◆ **INFORMATION SUPPLIED**:
• • • • •

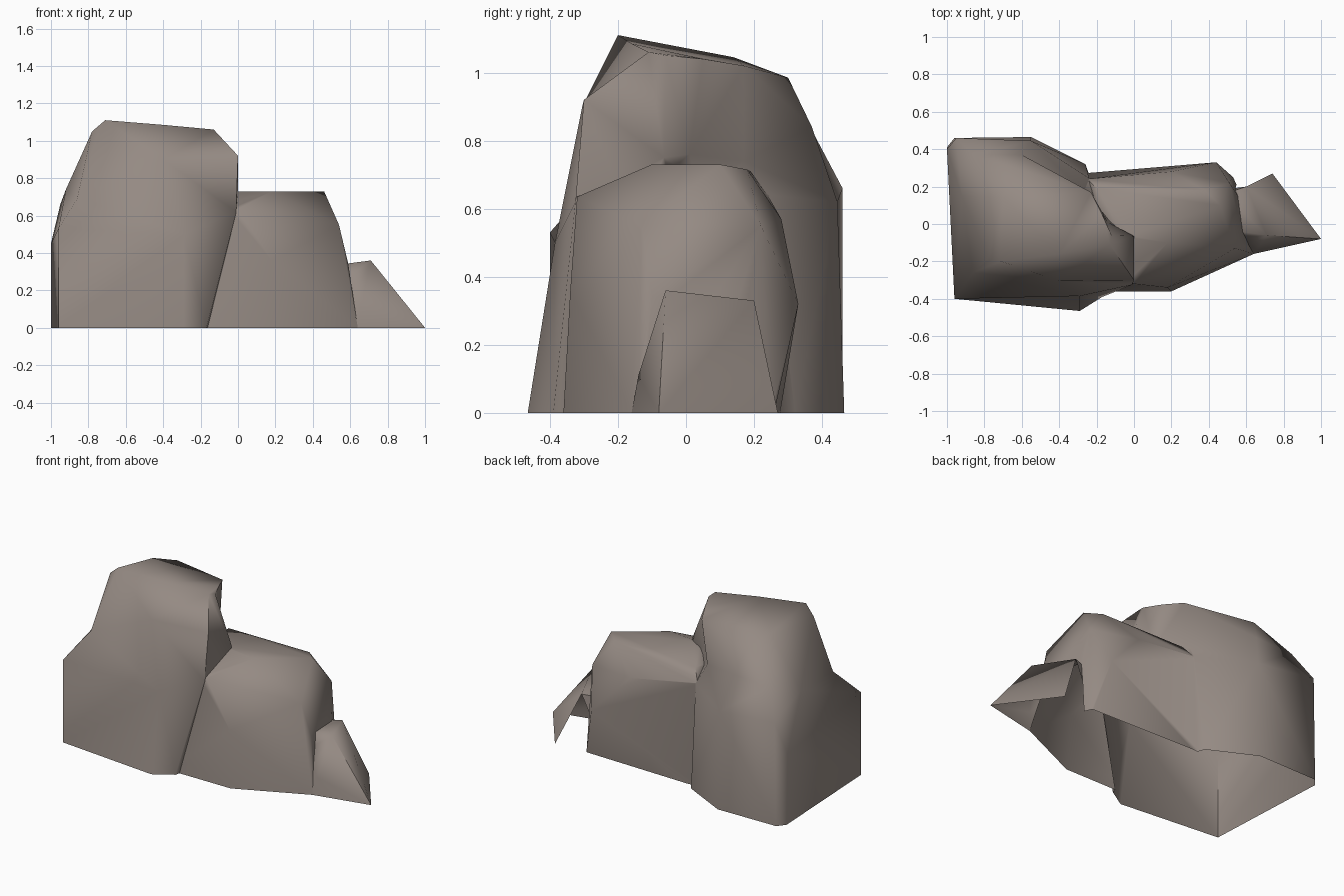
import bpy, bmesh, math

if "Cube" in bpy.data.objects:
    bpy.data.objects.remove(bpy.data.objects["Cube"])

stone = bpy.data.materials.new("warm grey stone")
stone.diffuse_color = (0.30, 0.255, 0.228, 1)
stone.use_nodes = True
stone.node_tree.nodes["Principled BSDF"].inputs["Base Color"].default_value = stone.diffuse_color


def make_object(name, bm):
    bmesh.ops.recalc_face_normals(bm, faces=bm.faces[:])
    me = bpy.data.meshes.new(name)
    bm.to_mesh(me)
    bm.free()
    me.materials.append(stone)
    ob = bpy.data.objects.new(name, me)
    bpy.context.collection.objects.link(ob)
    return ob


def skirt(points, depth):
    # copies of the foot points below ground, trimmed level later
    return [(x, y, -depth) for x, y, z in points if z == 0]


def loft(name, rings, depth):
    bm = bmesh.new()
    rows = [[bm.verts.new(p) for p in ring] for ring in [skirt(rings[0], depth)] + rings]
    n = len(rows[0])
    for a, b in zip(rows, rows[1:]):
        for i in range(n):
            j = (i + 1) % n
            bm.faces.new((a[i], a[j], b[j], b[i]))
    bm.faces.new(rows[-1])
    bm.faces.new(rows[0][::-1])
    bmesh.ops.triangulate(bm, faces=bm.faces[:])
    return make_object(name, bm)


def hull(name, points, depth):
    bm = bmesh.new()
    for p in points + skirt(points, depth):
        bm.verts.new(p)
    bmesh.ops.convex_hull(bm, input=bm.verts[:])
    bmesh.ops.delete(bm, geom=[v for v in bm.verts if not v.link_faces], context='VERTS')
    return make_object(name, bm)


# tall rock: four uneven rings from the ground to the crown
rock = loft("rock_outcrop", [
    [(-.96, -.40, 0), (-.29, -.465, 0), (-.17, -.39, 0), (-.10, -.1, 0), (-.18, .1, 0),
     (-.26, .32, 0), (-.55, .465, 0), (-.96, .46, 0), (-1, .41, 0)],
    [(-.96, -.40, .53), (-.29, -.385, .50), (-.01, -.325, .62), (-.01, -.07, .66), (-.13, .04, .64),
     (-.24, .245, .64), (-.55, .445, .62), (-.95, .46, .66), (-1, .40, .45)],
    [(-.86, -.26, .69), (-.40, -.305, .90), (0, -.30, .92), (0, -.065, .75), (-.14, .01, .76),
     (-.27, .17, .74), (-.60, .37, .84), (-.86, .37, .83), (-.92, .15, .74)],
    [(-.71, -.20, 1.11), (-.40, -.16, 1.085), (-.13, -.11, 1.06), (-.12, -.06, 1.05),
     (-.17, .05, 1.04), (-.23, .17, 1.02), (-.64, .30, .985), (-.70, .14, 1.045),
     (-.78, -.18, 1.05)],
], 0.02)

# middle rock: lower block with a sloping front shoulder
middle = hull("middle_rock", [
    (-.24, -.36, 0), (.20, -.36, 0), (.64, -.16, 0), (.62, .05, 0), (.53, .25, 0), (-.28, .27, 0),
    (.18, -.34, .36), (.59, -.10, .34), (.44, .33, .32), (-.25, .25, .30),
    (.54, -.13, .55), (.51, .22, .55), (0, -.32, .635), (-.20, -.25, .65),
    (.46, .10, .73), (-.05, -.07, .73), (-.25, .24, .64), (-.2, .19, .71), (.18, -.1, .73),
    (.38, .18, .715), (.2, .28, .57),
], 0.04)

# small rock: wedge running out to a point
small = hull("small_rock", [
    (1, -.08, 0), (.74, .27, 0), (.64, -.16, 0), (.45, -.08, 0), (.45, .18, 0),
    (.655, -.14, .11), (.71, -.06, .36), (.60, .20, .33), (.48, .16, .32), (.48, -.03, .33),
], 0.03)

# fuse the three rocks into one skin
bpy.context.view_layer.objects.active = rock
rock.select_set(True)
for part in (middle, small):
    mod = rock.modifiers.new("join", 'BOOLEAN')
    mod.operation = 'UNION'
    mod.solver = 'EXACT'
    mod.object = part
    bpy.ops.object.modifier_apply(modifier=mod.name)
    bpy.data.objects.remove(part)

# trim level with the ground, leaving the underside open
bm = bmesh.new()
bm.from_mesh(rock.data)
bmesh.ops.bisect_plane(bm, geom=bm.verts[:] + bm.edges[:] + bm.faces[:], dist=1e-5,
                       plane_co=(0, 0, 0), plane_no=(0, 0, 1), clear_inner=True)
bmesh.ops.triangulate(bm, faces=bm.faces[:])
# the small wedge is a shell, open at its back
bm.normal_update()
bmesh.ops.delete(bm, context='FACES', geom=[
    f for f in bm.faces if f.calc_center_median().x > 0.55
    and f.calc_center_median().z < 0.28 and f.normal.y > 0.75 and f.normal.x < 0.4])
bm.to_mesh(rock.data)
bm.free()

bpy.ops.object.shade_smooth_by_angle(angle=math.radians(75))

• • • • •

◆ **WHAT YOU NEED TO DO**: The lines above that hold the word "open" are the ones to copy.

◆ **SOLUTION TO THIS EXERCISE**:
# trim level with the ground, leaving the underside open
# the small wedge is a shell, open at its back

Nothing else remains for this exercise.